Getting There is Half the Fun



We cleaned out one of our vehicles recently and discovered some maps.  It was like stumbling across an elementary school report card or a lost photograph.

At one time, you could buy maps everywhere: gas stations, grocery stores, and convenience stores.  If you belonged to AAA and were going on a long car trip, they would not only give you all the required maps, but highlight the highways you needed to take. Today, maps are relegated to museums and antique shops.

Even fiftysomethings like the vegan spouse and myself are getting around without traditional maps.  Take, for example, our increasingly frequent trips to a place barely more than thirty miles away.


Like a lot of people who live in central Massachusetts, we need a reason to go to Boston.  We don’t wake up in the morning, and say, “Let’s go to a museum in Boston and check out some maps!”  Our reasons for going were work, sporting events, theatre, friends, medical, and concerts.

And when we went to Boston, we went by car.  We went in light or heavy traffic, in all kinds of weather, paid tolls, and paid a lot to park.  Sometimes we got to our destination with ease, but took forever finding our way out of the city.  We rarely got to the same venue the same way twice.

And then the vegan daughter moved to Boston for a year.

When you live in Boston, you don’t travel by car.  You use the Massachusetts Bay Transport Authority, better known as The T.  When we visited, we continued to drive to her apartment (60 to 90 minutes), parked at meters for up to half a day, and then walked or took the subway.  We each got our own Charlie card, a necessary thing for taking the T.  A new world was revealing itself to us.

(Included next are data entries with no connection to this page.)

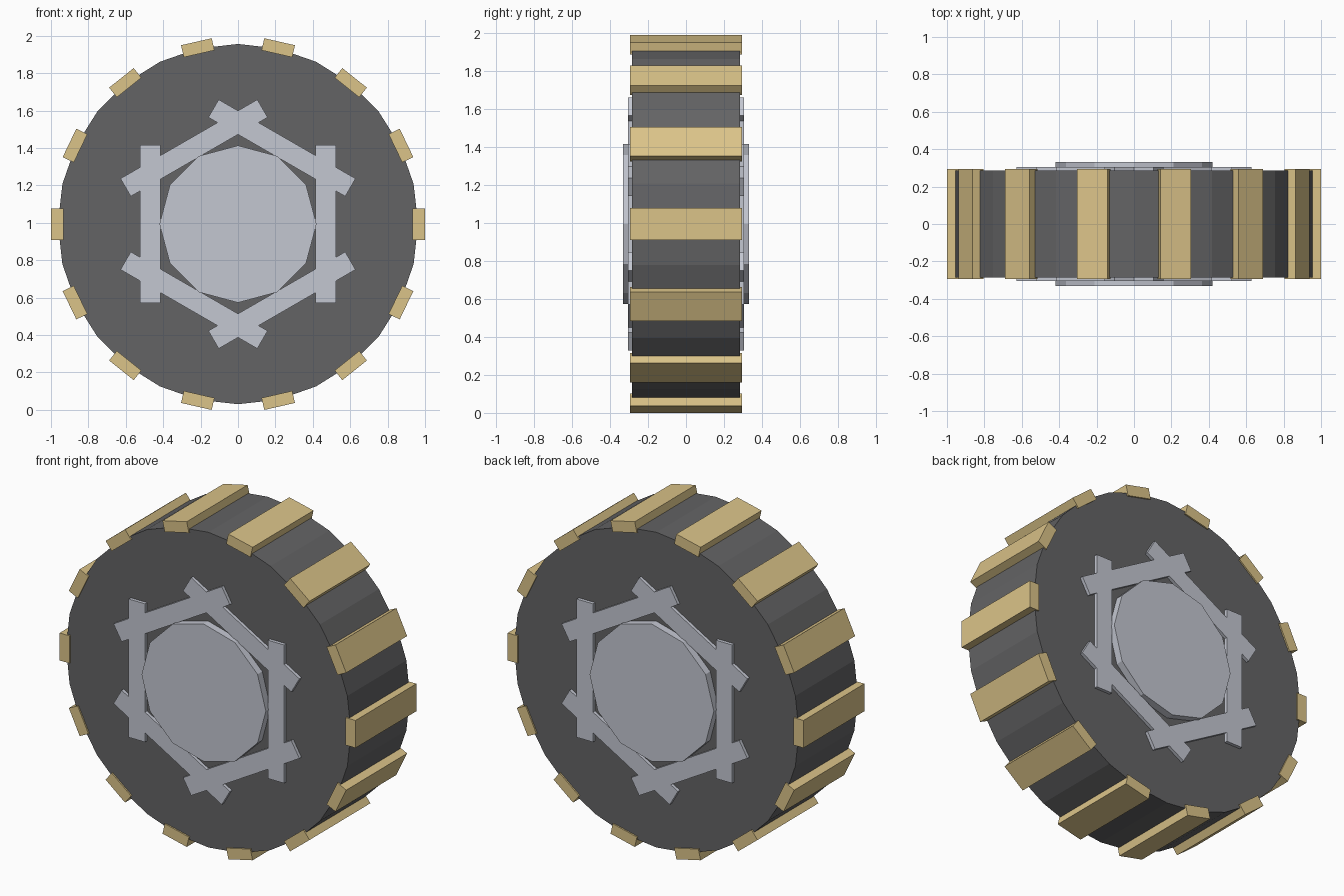
import bpy
import bmesh
from math import radians, pi
from mathutils import Matrix, Vector

cube = bpy.data.objects.get("Cube")
if cube:
    bpy.data.objects.remove(cube, do_unlink=True)

AXLE = Vector((0, 0, 0.993))


def material(name, colour):
    mat = bpy.data.materials.new(name)
    mat.use_nodes = True
    mat.diffuse_color = (*colour, 1)
    bsdf = mat.node_tree.nodes["Principled BSDF"]
    bsdf.inputs["Base Color"].default_value = (*colour, 1)
    bsdf.inputs["Roughness"].default_value = 0.8
    return mat


rubber = material("dark grey rubber", (0.126, 0.126, 0.13))
wood = material("tan tread", (0.71, 0.55, 0.25))
metal = material("light grey metal", (0.55, 0.57, 0.64))


def finish(bm, name, mat):
    mesh = bpy.data.meshes.new(name)
    bm.to_mesh(mesh)
    bm.free()
    mesh.materials.append(mat)
    obj = bpy.data.objects.new(name, mesh)
    obj.location = AXLE
    bpy.context.collection.objects.link(obj)
    return obj


def disc(name, sides, radius, width, mat):
    """Flat-sided cylinder lying along y, with a corner at the top."""
    bm = bmesh.new()
    bmesh.ops.create_cone(bm, cap_ends=True, segments=sides, radius1=radius,
                          radius2=radius, depth=width,
                          matrix=Matrix.Rotation(pi / 2, 4, "X"))
    return finish(bm, name, mat)


def ring_block(name, angle, radius, size, mat):
    """Box set at a radius and turned about the axle."""
    bm = bmesh.new()
    place = (Matrix.Rotation(angle, 4, "Y")
             @ Matrix.Translation((radius, 0, 0))
             @ Matrix.Diagonal((*size, 1)))
    bmesh.ops.create_cube(bm, size=1, matrix=place)
    return finish(bm, name, mat)


# Tyre body and hub
disc("tyre", 28, 0.963, 0.57, rubber)
disc("hub", 12, 0.42, 0.662, metal)

# Tread blocks around the rim
TREADS = 14
for i in range(TREADS):
    ring_block(f"tread_block_{i + 1}", 2 * pi * i / TREADS, 0.967,
               (0.066, 0.588, 0.168), wood)

# Six crossed bars framing the hub on both faces
for i in range(6):
    ring_block(f"hub_bar_{i + 1}", radians(60 * i), 0.47,
               (0.11, 0.61, 0.845), metal)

After our daughter moved out of Boston, we decided we still wanted to go. We looked for events and places that would draw us there.  For a while, we continued to drive to the parking meters near her old apartment building and then took the train from there.  After one outing where we fought an inordinate amount of traffic just to get to our familiar subway stop, we figured there must be a better way.

Not that it was a big secret, but we realized that there are two different train routes that will take us to Boston after a mere fifteen minute car ride.  It takes roughly the same amount of time by train as it does by car, and, at times, it seems like the train barely gets going before it’s time for another stop.  But that doesn’t bother me one bit.

You don’t have to wonder where the traffic is  going to slow down or bottleneck completely.  You don’t have to worry about missing an exit or getting a speeding ticket.  You can even read or close your eyes.  I personally enjoy areas where the train runs parallel to the highway and I can look over at people driving their cars.  I smile at them, but I doubt if they are smiling back.

Because we’re now beholden to the train schedules,we often stay overnight in Boston and return the next morning.  We’ve found that the more we walk around the city, the more comfortable we are being there.  If you get momentarily confused on the sidewalk, you just stop and get your bearings.  If you’re in a car, fellow motorists are not usually sympathetic to your confusion.

But even in these technological times, the old ways of doing things still apply. On our most recent trip to Boston, we needed to pick up tickets at the box office of a place we’d never been.  We were kind of heading in the right direction but we weren’t sure.  Moments earlier we discovered that we were going north when we should have been going south.

And then we saw it.  Right in the middle of the sidewalk was a giant map, just like they used to have in shopping malls to tell you where all the stores are. We laughed, but it showed us exactly where to go.  But, when we tell the story to our daughter, we used an app on the phone.

What apps do you use for getting around?  Please leave a comment …